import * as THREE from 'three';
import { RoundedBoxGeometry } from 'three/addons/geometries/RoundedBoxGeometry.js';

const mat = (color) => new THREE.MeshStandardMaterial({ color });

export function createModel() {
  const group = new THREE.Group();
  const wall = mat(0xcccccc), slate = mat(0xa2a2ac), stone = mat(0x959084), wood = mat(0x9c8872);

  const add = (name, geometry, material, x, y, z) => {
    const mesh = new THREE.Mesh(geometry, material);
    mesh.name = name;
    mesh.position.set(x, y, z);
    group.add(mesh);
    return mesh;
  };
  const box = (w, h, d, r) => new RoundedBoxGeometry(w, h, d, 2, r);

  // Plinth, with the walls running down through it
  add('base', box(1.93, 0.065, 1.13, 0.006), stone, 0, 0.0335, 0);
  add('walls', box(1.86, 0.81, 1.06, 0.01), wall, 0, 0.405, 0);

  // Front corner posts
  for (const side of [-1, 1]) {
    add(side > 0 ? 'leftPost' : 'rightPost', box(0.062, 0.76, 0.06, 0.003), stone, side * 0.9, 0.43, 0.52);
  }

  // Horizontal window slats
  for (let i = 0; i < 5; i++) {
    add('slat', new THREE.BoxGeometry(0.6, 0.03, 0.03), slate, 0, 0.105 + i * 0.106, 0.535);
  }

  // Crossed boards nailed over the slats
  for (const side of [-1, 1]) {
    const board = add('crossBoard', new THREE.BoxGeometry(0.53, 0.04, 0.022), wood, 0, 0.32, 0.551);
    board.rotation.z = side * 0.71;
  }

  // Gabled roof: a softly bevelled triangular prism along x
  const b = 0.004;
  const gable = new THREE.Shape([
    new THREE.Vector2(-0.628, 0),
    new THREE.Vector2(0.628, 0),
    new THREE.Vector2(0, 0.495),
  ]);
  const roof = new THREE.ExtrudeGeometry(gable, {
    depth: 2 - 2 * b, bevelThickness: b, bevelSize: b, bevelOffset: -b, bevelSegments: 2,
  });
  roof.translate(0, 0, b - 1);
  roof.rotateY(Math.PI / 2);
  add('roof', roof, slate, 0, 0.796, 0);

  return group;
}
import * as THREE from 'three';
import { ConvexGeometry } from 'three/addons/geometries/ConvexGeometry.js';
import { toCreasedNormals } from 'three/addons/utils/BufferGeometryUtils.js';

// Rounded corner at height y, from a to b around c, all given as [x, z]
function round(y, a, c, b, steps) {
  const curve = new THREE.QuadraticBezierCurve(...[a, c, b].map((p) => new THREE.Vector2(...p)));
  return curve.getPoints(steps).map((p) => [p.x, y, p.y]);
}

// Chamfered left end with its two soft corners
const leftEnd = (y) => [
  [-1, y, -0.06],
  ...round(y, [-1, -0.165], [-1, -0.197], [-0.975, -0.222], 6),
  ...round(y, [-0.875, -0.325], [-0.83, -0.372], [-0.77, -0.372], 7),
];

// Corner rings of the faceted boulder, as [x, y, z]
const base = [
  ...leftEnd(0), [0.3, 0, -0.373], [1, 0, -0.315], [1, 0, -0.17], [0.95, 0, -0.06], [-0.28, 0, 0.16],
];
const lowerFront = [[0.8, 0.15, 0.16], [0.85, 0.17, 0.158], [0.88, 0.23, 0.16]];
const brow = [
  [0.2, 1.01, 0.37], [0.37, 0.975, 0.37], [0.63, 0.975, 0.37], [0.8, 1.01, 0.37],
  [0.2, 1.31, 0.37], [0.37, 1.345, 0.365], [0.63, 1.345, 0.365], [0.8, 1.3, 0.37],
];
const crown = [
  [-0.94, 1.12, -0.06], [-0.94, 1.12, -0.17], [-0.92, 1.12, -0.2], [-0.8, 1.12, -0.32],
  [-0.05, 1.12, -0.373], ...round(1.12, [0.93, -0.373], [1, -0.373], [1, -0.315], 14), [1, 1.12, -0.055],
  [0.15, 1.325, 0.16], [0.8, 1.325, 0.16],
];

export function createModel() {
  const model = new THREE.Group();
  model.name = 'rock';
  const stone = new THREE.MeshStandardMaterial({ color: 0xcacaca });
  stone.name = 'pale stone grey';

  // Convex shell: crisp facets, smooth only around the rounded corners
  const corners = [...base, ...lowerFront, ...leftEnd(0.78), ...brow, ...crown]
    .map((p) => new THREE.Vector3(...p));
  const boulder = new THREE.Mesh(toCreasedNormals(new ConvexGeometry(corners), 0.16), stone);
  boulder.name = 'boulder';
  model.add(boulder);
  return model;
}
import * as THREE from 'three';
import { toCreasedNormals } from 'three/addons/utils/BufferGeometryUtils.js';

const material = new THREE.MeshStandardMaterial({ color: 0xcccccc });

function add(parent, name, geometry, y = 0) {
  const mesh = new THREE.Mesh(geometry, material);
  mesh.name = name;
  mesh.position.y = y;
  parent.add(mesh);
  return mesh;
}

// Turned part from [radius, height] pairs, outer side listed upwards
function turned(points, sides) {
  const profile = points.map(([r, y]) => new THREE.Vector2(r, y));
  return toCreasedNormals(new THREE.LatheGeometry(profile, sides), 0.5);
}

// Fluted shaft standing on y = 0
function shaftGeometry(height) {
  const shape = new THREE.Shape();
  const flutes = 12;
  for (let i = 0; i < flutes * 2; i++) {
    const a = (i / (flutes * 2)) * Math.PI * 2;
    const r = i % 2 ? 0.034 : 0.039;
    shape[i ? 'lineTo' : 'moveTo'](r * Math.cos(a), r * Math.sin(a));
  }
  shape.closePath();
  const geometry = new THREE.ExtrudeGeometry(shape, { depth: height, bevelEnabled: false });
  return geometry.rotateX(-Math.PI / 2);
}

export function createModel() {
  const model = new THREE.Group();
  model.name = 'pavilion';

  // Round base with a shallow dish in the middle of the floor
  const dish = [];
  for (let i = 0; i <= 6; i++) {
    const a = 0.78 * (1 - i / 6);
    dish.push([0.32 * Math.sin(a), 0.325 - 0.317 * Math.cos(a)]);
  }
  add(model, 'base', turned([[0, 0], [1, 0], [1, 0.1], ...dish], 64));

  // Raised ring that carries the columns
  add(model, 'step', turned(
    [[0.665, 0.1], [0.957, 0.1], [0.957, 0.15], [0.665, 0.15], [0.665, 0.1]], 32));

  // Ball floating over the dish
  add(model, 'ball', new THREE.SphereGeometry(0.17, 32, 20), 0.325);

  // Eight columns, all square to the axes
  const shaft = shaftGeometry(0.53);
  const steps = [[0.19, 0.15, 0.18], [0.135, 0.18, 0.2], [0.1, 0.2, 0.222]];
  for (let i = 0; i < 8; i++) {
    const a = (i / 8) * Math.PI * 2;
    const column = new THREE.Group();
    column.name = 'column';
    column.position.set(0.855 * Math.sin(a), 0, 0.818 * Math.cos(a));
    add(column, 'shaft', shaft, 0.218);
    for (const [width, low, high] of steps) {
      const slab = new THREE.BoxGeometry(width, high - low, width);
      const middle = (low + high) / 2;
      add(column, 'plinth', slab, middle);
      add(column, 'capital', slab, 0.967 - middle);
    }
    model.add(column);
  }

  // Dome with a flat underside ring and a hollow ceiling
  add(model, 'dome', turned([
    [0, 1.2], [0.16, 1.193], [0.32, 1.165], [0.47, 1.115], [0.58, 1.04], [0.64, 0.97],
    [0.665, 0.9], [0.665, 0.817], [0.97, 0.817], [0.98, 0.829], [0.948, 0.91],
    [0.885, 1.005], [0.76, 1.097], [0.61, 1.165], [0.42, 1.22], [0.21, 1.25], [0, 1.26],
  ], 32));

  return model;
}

______

Task requirements » The lines to extract from the data above begin with the line containing "const roof = new" and end with the line containing "model.name = 'rock';". Extract them exactly, including both.

Response area »
  const roof = new THREE.ExtrudeGeometry(gable, {
    depth: 2 - 2 * b, bevelThickness: b, bevelSize: b, bevelOffset: -b, bevelSegments: 2,
  });
  roof.translate(0, 0, b - 1);
  roof.rotateY(Math.PI / 2);
  add('roof', roof, slate, 0, 0.796, 0);

  return group;
}
import * as THREE from 'three';
import { ConvexGeometry } from 'three/addons/geometries/ConvexGeometry.js';
import { toCreasedNormals } from 'three/addons/utils/BufferGeometryUtils.js';

// Rounded corner at height y, from a to b around c, all given as [x, z]
function round(y, a, c, b, steps) {
  const curve = new THREE.QuadraticBezierCurve(...[a, c, b].map((p) => new THREE.Vector2(...p)));
  return curve.getPoints(steps).map((p) => [p.x, y, p.y]);
}

// Chamfered left end with its two soft corners
const leftEnd = (y) => [
  [-1, y, -0.06],
  ...round(y, [-1, -0.165], [-1, -0.197], [-0.975, -0.222], 6),
  ...round(y, [-0.875, -0.325], [-0.83, -0.372], [-0.77, -0.372], 7),
];

// Corner rings of the faceted boulder, as [x, y, z]
const base = [
  ...leftEnd(0), [0.3, 0, -0.373], [1, 0, -0.315], [1, 0, -0.17], [0.95, 0, -0.06], [-0.28, 0, 0.16],
];
const lowerFront = [[0.8, 0.15, 0.16], [0.85, 0.17, 0.158], [0.88, 0.23, 0.16]];
const brow = [
  [0.2, 1.01, 0.37], [0.37, 0.975, 0.37], [0.63, 0.975, 0.37], [0.8, 1.01, 0.37],
  [0.2, 1.31, 0.37], [0.37, 1.345, 0.365], [0.63, 1.345, 0.365], [0.8, 1.3, 0.37],
];
const crown = [
  [-0.94, 1.12, -0.06], [-0.94, 1.12, -0.17], [-0.92, 1.12, -0.2], [-0.8, 1.12, -0.32],
  [-0.05, 1.12, -0.373], ...round(1.12, [0.93, -0.373], [1, -0.373], [1, -0.315], 14), [1, 1.12, -0.055],
  [0.15, 1.325, 0.16], [0.8, 1.325, 0.16],
];

export function createModel() {
  const model = new THREE.Group();
  model.name = 'rock';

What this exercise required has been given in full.